  • Access the database of acquisition forecasts for federal agencies at 
    • Click on the “Small Business” link for the agency you are interested in working with.
    • Navigate to the contracting or procurement forecast link on the agency’s website.
  • Read the White House's BIL Guidebook
    • Scroll down to the BIL program spreadsheet and search for programs of interest.
    • Click on the “+” (plus) sign. 
    • Any active SAM links will be listed, directing you to the appropriate contracting link.

State government contracts

Federal government subcontracts

  • SubNet is SBA’s directory for federal subcontracting opportunities. Search by state or territory.
  • Read our Directory of federal government prime contractors with subcontracting plans. The directory lists federal government contractors with requirements to subcontract to small businesses.
    • Use the data in the spreadsheet to locate the prime contractor's website.
    • Assess their subcontractor requirements. 
    • Follow the directions outlined to learn how to do business with the firm.
  • GSA’s Subcontracting Directory catalogs large business prime contractors.
    • Search for prime contractors by name, state, and NAICS code. 
    • You must contact prime contractors directly to learn more about subcontracting opportunities.   

How SBA can help your small business


SBA provides certifications for small businesses that want to do business with the federal government. These certifications enable small businesses to access specific set-aside contracts. Small businesses can be certified as: 

  • Veteran-owned
  • Service-disabled veteran-owned
  • Woman-owned
  • Historically Underutilized Business Zone (HUBZone) firm
  • 8(a) participant firm

Coaching and training

SBA provides counseling, training, and technical assistance. These are meant to help businesses improve their contracting capabilities. 


SBA guarantees small business loans for payroll and contract start-up costs. These may be relevant for your small business. Ex: Federal contractors typically get paid 45 – 60 days after contract start. Employees are usually paid every 15 days. 

Surety bonds

Surety bonds provide the customer with a guarantee that the work will be completed. This helps small businesses win contracts. Many public and private contracts require surety bonds. Surety bonds are offered by surety companies. SBA guarantees surety bonds for certain surety companies. This allows these companies to offer surety bonds to small businesses that might not otherwise get them. Eligible businesses include: 

  • Small businesses according to SBA’s size standards
  • Small businesses with a small contract up to $9M for non-federal contracts and up to $14M for federal contracts
  • Small businesses that meet the surety company’s credit, capacity, and character requirements. 

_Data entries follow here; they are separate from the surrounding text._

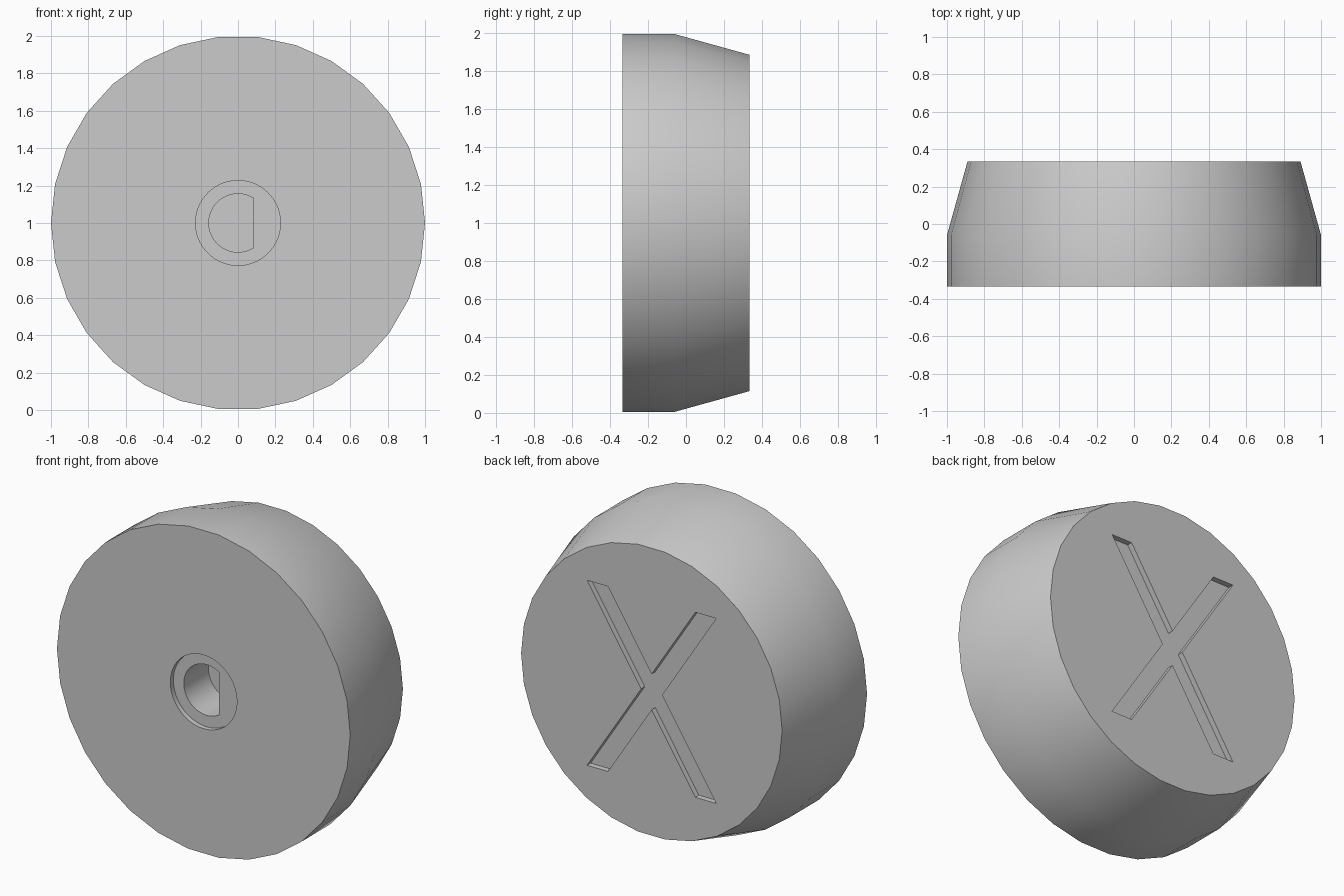
import bpy, bmesh
from math import cos, sin, pi, acos, radians

cube = bpy.data.objects.get("Cube")
if cube:
    bpy.data.objects.remove(cube, do_unlink=True)

FRONT, BACK, KINK, CENTRE_Z = -0.335, 0.335, -0.06, 1.0

grey = bpy.data.materials.new("plain grey")
grey.use_nodes = True
grey.diffuse_color = (0.6, 0.6, 0.6, 1)
grey.node_tree.nodes["Principled BSDF"].inputs["Base Color"].default_value = (0.6, 0.6, 0.6, 1)


def arc(radius, count, start=0.0, sweep=2 * pi, closed=True):
    """Outline points (x, z) along a circle."""
    steps = count if closed else count - 1
    return [(radius * cos(start + sweep * i / steps),
             radius * sin(start + sweep * i / steps)) for i in range(count)]


def loft(name, sections):
    """Closed solid through (outline, y) sections with equal point counts."""
    bm = bmesh.new()
    rings = [[bm.verts.new((x, y, z + CENTRE_Z)) for x, z in outline]
             for outline, y in sections]
    for low, high in zip(rings, rings[1:]):
        for i in range(len(low)):
            j = (i + 1) % len(low)
            bm.faces.new((low[i], low[j], high[j], high[i]))
    bm.faces.new(rings[0])
    bm.faces.new(rings[-1])
    bmesh.ops.recalc_face_normals(bm, faces=bm.faces)
    mesh = bpy.data.meshes.new(name)
    bm.to_mesh(mesh)
    bm.free()
    mesh.materials.append(grey)
    obj = bpy.data.objects.new(name, mesh)
    bpy.context.collection.objects.link(obj)
    return obj


def cut(target, cutter):
    """Subtract the cutter, then discard it."""
    cutter.hide_render = True
    mod = target.modifiers.new("cut", 'BOOLEAN')
    mod.operation, mod.solver, mod.object = 'DIFFERENCE', 'EXACT', cutter
    bpy.context.view_layer.objects.active = target
    bpy.ops.object.modifier_apply(modifier=mod.name)
    bpy.data.objects.remove(cutter, do_unlink=True)


# Knob body: straight grip in front, tapered towards the back
knob = loft("knob_body", [(arc(1.0, 30), FRONT), (arc(1.0, 30), KINK), (arc(0.89, 30), BACK)])

# Shallow round recess in the front
recess = arc(0.227, 64)
cut(knob, loft("recess_cutter", [(recess, FRONT - 0.1), (recess, FRONT + 0.03)]))

# D-shaped shaft hole with its flat on the +x side
half = acos(0.083 / 0.156)
d_shape = arc(0.156, 48, half, 2 * pi - 2 * half, closed=False)
cut(knob, loft("shaft_hole_cutter", [(d_shape, FRONT - 0.1), (d_shape, FRONT + 0.27)]))

# Crossed slots in the back, with level ends
outer, inner, end, side, notch = 0.44, 0.298, 0.57, 0.071, 0.11
quarter = [(side, 0), (outer, end), (inner, end), (0, notch)]
upper = quarter + [(-x, z) for x, z in reversed(quarter[:-1])]
cross = upper + [(x, -z) for x, z in reversed(upper[1:-1])]
cut(knob, loft("cross_slot_cutter", [(cross, BACK - 0.035), (cross, BACK + 0.1)]))

# Smooth sides with crisp rims
bpy.ops.object.select_all(action='DESELECT')
knob.select_set(True)
bpy.context.view_layer.objects.active = knob
bpy.ops.object.shade_smooth_by_angle(angle=radians(30))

Find surety bond agencies in your state.

State procurement websites

Additional resources for your small business

  • Select your state or territory in the White House's Investing In America tracker
  • Navigate to any state of interest and select “public infrastructure.” 
  • You can also use the key under the image to select a specific investment. Ex: Businesses specializing in clean energy can select that option to see all related projects nationwide. 
  • Search results include the project name and state agency. This gives you a starting point to continue your research on projects in your firm’s industry or geographic area. 

  • Find your state on the White House's BIL State Fact Sheets page.
  • Learn about how BIL dollars are being spent in your state. 
  • Use this information as a starting point to learn more about projects in your state where your firm may be a good fit.  

  • When you register in, you will automatically be included in Dynamic Small Business Search (DSBS)
  • This gives agencies the ability to identify your firm for potential contracting opportunities. 


Last updated April 9, 2024